Fracking and drilling operations are encroaching on national parks throughout the West, endangering both the parks and the economic and cultural role they play.
In times like these, with shrinking budgets and diminishing resources, we need to stop and think -- what would this country be like without our national parks?
We must not allow large-scale oil and gas field development via fracking to pollute and deplete park watersheds, foul park air quality, fragment habitat for park wildlife, and create excessive industrial sound, and light pollution near our parks.
Bottled water creates a great deal of waste, both in the production stream and as physical garbage. It has no place in our national parks. Unfortunately, bottled water interests -- especially Coke -- disagree.
Machu Picchu on your bucket list? Take the back way. See the complete list of the World's Most Amazing Hikes How about seeing the jagged spikes of ...
Though officials advised against it, I reached down to pick up some of the brown sand and felt the oil between my fingertips.
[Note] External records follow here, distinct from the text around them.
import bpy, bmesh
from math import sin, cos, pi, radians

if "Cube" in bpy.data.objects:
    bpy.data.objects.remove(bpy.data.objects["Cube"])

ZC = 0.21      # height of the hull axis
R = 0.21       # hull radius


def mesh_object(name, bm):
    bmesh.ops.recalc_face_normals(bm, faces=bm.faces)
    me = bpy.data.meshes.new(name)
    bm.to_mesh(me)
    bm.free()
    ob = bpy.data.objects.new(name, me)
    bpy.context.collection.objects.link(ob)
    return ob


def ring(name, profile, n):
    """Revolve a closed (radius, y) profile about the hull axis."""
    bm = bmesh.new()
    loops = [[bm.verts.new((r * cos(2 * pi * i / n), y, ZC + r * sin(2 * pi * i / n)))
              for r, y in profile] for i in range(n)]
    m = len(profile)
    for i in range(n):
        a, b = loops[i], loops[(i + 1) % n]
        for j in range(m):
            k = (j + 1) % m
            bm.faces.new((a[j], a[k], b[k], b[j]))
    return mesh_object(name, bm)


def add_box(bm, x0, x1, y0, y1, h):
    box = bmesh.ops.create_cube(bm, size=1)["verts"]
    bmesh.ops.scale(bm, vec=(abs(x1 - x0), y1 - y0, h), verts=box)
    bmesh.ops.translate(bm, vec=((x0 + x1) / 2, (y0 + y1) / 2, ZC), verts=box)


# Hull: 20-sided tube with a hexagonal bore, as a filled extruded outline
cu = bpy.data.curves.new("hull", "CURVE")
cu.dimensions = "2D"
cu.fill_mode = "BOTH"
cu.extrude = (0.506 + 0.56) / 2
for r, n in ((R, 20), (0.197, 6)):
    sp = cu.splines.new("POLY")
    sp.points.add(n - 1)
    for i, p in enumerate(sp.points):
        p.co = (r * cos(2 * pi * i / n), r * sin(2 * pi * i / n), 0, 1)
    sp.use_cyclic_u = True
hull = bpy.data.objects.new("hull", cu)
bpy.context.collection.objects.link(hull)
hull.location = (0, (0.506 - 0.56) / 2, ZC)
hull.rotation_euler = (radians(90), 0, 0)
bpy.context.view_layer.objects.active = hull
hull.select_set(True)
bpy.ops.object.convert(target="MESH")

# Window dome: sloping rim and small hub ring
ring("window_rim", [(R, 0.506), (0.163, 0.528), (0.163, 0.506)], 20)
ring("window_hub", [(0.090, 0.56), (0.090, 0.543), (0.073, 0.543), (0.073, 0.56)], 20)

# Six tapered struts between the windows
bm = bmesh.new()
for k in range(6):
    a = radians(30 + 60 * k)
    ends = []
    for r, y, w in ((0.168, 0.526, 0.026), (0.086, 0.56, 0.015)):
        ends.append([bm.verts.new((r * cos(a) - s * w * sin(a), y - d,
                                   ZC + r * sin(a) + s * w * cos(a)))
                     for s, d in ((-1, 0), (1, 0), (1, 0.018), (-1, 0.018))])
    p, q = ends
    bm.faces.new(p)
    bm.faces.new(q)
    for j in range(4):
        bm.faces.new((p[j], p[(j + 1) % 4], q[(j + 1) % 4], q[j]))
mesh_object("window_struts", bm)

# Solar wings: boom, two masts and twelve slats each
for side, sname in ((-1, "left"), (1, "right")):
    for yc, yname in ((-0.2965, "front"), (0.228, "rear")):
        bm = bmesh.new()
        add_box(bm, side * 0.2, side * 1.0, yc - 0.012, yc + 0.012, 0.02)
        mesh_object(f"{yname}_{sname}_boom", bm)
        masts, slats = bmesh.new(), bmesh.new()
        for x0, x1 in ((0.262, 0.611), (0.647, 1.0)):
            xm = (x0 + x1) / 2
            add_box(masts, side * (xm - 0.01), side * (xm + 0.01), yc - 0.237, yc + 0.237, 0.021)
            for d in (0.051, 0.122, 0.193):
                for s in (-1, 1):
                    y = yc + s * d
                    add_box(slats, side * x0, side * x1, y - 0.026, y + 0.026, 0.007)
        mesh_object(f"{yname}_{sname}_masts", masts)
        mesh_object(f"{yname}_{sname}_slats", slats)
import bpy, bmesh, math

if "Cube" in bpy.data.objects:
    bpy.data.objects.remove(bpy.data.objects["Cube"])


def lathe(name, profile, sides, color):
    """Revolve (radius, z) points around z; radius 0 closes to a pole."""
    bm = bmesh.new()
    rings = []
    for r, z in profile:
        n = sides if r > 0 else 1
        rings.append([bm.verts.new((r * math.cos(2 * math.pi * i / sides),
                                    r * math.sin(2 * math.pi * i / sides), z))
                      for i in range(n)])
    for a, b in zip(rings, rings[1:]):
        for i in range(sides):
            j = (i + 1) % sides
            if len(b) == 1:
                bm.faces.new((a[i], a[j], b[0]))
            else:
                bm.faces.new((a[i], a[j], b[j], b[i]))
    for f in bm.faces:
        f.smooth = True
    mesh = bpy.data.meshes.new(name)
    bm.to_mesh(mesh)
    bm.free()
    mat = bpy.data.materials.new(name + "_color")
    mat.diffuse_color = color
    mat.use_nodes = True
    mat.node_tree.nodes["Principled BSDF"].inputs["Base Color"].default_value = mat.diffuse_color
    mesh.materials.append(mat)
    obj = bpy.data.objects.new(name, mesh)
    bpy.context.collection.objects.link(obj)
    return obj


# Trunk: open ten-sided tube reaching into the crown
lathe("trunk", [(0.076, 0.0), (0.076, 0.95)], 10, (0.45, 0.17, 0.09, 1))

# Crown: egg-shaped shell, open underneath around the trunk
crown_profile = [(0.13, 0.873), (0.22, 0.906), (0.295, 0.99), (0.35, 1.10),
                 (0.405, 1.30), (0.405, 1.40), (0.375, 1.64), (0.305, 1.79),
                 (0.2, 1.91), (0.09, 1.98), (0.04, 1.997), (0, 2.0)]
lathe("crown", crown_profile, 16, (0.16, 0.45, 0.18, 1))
I was not prepared for the stinging sensation on my fingers -- a slight and persistent chemical sting.
Providing plants and animals with the ability to move across boundaries to renew their genetic viability and to fulfill their migrational and territorial needs is essential. And as climate change encroaches, plants and animals already on the move need to be able to get where they're going.
From great bison herds, howling wolf packs, ancient alligators, regal bighorn sheep, loping moose and elusive wolverines, the animals in North America's national parks are impressive to say the least.
These six lesser-known national treasures can be blissfully uncrowded while still delivering outstanding natural landscapes and wildlife viewing.